Spking fnetics: Bil Brysn’s “Muthr Tung” & txt spk :-o

Image courtesy of Penguin Books, click for link

In 1990, Bill Bryson’s comprehensive book about the history of the English language, Mother Tongue was published. In it, Bryson analyses the origins and evolutions of the English language from its conception to the date of publication of the book. Throughout the book, he places emphasis on the mixed etymological origins of many words and phrases.

Bryson notes various spelling anomalies in the English language. Some include the use of gh as an f sound, for example in enough, or the use of silent letters, such as the s in aisle. Much of the reason for many of the obscure spellings occur due to archaic spellings from  mixed cultural origins, for example debt‘s silent b, with origins in the Latin word debitum, or the French origins of the spelling of debonnaire. Continue reading “Spking fnetics: Bil Brysn’s “Muthr Tung” & txt spk :-o”

To define “Time” in ten words or less

We can all define time. We all understand what it is and how it works, right? The challenge: to define time in ten words or less.

The Oxford English Dictionary summarise time pretty well:


Pronunciation: /tʌɪm/ noun 1 [mass noun] the indefinite continued progress of existence and events in the past, present, and future regarded as a whole

That’s exactly what I would have said.
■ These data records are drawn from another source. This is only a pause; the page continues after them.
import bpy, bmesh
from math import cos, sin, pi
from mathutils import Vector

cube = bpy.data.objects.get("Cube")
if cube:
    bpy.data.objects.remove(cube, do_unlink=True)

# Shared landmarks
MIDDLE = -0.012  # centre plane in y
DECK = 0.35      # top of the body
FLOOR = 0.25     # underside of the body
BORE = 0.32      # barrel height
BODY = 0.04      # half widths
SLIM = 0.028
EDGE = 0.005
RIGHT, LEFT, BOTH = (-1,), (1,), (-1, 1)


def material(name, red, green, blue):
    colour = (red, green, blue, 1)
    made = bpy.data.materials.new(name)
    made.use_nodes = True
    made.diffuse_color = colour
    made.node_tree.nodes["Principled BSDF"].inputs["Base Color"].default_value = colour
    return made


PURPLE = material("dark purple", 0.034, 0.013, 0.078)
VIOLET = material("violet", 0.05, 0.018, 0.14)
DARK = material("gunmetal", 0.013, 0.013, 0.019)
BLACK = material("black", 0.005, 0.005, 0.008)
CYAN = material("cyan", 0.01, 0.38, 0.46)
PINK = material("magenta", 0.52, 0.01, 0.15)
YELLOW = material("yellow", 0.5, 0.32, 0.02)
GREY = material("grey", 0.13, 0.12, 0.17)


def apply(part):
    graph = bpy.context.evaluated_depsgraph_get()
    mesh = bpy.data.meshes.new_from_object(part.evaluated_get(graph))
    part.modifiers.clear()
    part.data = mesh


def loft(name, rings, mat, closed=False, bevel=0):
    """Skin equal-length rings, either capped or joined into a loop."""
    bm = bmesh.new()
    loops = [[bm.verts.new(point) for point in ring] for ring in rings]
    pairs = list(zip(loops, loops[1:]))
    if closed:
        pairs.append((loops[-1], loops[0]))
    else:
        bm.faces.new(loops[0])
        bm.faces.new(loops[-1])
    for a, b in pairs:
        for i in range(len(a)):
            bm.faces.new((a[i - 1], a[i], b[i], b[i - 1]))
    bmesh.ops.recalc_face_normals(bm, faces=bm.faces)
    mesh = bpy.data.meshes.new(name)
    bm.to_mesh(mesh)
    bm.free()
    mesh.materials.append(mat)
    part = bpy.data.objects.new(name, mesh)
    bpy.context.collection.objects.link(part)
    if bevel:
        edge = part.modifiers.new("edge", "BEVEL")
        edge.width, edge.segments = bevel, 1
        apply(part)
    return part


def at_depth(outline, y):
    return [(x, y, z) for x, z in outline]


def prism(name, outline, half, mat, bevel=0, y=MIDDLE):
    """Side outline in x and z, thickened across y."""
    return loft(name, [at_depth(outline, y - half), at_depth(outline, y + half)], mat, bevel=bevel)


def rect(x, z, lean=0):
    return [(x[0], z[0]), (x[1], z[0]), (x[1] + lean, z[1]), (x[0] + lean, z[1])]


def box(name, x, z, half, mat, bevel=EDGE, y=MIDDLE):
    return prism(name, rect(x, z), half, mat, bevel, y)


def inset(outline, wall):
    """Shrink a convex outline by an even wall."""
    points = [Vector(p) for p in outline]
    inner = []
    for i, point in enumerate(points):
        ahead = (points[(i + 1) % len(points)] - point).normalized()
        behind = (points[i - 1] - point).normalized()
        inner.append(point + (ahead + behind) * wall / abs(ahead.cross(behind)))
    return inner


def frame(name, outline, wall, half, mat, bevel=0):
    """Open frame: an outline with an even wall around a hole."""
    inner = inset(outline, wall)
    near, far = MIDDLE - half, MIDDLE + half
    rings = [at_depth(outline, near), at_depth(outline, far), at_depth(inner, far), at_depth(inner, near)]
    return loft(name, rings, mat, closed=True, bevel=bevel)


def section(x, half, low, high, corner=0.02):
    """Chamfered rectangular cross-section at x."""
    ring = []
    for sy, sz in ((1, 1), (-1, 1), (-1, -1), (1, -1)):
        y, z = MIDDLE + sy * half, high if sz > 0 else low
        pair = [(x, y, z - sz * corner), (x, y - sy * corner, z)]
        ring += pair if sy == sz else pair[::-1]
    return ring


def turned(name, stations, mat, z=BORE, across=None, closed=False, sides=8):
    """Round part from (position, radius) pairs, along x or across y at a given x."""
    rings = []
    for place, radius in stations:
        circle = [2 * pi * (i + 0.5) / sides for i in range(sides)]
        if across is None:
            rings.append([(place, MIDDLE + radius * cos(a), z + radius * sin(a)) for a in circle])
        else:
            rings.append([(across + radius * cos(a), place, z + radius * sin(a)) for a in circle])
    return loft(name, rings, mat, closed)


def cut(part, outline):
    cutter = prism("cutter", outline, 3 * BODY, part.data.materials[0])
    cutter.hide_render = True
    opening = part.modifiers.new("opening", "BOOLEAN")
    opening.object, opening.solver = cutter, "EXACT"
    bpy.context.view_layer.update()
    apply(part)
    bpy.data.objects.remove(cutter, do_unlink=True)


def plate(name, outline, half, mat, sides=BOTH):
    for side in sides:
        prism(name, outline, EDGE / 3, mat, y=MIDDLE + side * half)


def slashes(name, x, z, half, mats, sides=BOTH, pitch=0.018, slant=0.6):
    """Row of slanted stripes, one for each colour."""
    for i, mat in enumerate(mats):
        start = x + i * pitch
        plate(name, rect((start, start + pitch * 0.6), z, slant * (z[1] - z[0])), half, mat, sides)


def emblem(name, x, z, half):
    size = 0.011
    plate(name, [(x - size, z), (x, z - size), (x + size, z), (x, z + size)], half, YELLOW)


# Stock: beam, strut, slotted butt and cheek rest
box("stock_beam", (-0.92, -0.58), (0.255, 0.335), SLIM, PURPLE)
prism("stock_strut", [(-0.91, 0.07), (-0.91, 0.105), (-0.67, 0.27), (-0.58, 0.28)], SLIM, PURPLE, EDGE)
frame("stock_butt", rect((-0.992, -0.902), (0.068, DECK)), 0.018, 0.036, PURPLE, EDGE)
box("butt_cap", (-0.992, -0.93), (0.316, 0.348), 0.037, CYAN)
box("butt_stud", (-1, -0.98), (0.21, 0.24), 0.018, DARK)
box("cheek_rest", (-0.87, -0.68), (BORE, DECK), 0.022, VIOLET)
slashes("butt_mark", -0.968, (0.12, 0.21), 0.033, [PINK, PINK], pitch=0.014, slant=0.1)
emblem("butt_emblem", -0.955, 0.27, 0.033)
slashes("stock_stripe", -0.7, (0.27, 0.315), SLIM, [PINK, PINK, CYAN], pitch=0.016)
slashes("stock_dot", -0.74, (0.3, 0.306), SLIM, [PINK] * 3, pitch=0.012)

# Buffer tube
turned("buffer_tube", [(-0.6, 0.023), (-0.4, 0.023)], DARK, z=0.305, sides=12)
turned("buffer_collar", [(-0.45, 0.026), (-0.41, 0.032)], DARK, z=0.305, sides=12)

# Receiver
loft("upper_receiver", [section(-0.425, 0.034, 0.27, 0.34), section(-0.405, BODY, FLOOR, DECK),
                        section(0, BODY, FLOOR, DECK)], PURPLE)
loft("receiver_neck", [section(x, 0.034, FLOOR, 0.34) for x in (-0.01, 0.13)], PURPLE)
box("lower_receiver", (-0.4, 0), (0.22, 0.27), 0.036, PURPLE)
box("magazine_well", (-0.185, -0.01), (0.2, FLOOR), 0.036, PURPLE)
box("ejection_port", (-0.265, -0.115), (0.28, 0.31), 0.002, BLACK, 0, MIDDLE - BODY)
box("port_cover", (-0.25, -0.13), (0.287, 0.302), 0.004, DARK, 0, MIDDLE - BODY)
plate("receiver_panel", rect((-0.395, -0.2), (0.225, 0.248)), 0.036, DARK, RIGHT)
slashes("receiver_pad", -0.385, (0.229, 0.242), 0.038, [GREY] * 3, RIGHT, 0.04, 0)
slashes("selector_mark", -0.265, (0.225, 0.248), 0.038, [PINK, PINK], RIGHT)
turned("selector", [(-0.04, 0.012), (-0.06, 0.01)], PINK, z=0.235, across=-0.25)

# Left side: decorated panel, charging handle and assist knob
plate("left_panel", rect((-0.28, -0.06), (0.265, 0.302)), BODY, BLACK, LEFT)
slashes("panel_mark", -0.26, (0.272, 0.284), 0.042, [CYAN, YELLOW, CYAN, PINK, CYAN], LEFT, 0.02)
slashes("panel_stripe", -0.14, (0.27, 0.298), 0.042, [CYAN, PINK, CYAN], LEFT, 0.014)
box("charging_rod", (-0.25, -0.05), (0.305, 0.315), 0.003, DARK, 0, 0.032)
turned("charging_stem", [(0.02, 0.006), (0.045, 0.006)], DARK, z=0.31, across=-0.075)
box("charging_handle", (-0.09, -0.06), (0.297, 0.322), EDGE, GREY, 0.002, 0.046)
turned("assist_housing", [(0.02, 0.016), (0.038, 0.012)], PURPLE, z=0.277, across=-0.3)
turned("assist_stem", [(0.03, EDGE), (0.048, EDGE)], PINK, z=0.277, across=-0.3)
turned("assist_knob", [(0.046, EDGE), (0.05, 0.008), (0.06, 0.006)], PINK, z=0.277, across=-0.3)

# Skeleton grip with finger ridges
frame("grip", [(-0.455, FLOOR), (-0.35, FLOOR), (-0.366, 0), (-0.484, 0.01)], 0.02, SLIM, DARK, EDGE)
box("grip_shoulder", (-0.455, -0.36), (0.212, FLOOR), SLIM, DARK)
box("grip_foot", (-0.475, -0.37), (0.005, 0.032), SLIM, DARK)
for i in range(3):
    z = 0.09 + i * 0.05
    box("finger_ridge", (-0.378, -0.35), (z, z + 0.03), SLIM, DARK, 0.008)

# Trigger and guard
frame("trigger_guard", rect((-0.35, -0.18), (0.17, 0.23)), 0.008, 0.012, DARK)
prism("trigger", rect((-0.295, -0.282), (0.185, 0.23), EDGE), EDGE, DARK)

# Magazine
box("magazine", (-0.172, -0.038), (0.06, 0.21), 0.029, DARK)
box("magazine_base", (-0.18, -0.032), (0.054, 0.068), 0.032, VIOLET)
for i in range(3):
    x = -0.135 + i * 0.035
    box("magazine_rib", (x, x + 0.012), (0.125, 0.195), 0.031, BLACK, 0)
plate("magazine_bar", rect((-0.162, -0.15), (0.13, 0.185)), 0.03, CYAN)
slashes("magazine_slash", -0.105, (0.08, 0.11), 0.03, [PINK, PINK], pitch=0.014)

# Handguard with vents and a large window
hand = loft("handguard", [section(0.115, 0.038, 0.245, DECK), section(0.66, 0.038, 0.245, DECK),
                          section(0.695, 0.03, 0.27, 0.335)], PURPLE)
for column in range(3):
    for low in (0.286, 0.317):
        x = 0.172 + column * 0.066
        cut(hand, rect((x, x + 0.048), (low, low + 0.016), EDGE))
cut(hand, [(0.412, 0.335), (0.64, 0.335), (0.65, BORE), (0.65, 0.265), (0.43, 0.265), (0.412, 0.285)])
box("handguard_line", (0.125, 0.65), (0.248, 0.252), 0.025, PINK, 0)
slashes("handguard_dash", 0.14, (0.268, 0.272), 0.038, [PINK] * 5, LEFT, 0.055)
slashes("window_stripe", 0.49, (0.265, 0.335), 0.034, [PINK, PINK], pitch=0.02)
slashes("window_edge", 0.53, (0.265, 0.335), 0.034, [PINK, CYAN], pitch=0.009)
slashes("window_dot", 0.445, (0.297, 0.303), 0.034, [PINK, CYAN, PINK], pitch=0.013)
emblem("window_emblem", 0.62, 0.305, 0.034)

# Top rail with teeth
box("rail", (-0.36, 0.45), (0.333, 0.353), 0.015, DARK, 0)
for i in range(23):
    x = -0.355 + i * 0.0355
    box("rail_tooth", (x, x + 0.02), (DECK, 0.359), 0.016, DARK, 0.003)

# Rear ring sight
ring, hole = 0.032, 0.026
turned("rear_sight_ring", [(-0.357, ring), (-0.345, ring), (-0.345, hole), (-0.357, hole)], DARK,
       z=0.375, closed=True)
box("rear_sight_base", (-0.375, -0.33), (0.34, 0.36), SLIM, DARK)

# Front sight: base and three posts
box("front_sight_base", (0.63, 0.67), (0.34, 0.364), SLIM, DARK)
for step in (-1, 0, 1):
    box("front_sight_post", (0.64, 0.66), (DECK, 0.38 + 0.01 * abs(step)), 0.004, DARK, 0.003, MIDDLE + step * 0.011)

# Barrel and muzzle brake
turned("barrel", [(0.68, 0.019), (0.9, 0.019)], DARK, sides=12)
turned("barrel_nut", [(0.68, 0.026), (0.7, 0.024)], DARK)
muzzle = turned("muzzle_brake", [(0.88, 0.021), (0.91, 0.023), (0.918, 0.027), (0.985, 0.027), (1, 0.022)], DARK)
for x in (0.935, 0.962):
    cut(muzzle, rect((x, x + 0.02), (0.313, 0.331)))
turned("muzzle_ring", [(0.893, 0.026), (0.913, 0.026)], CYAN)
The concept is straightforward for anyone Continue reading “To define “Time” in ten words or less”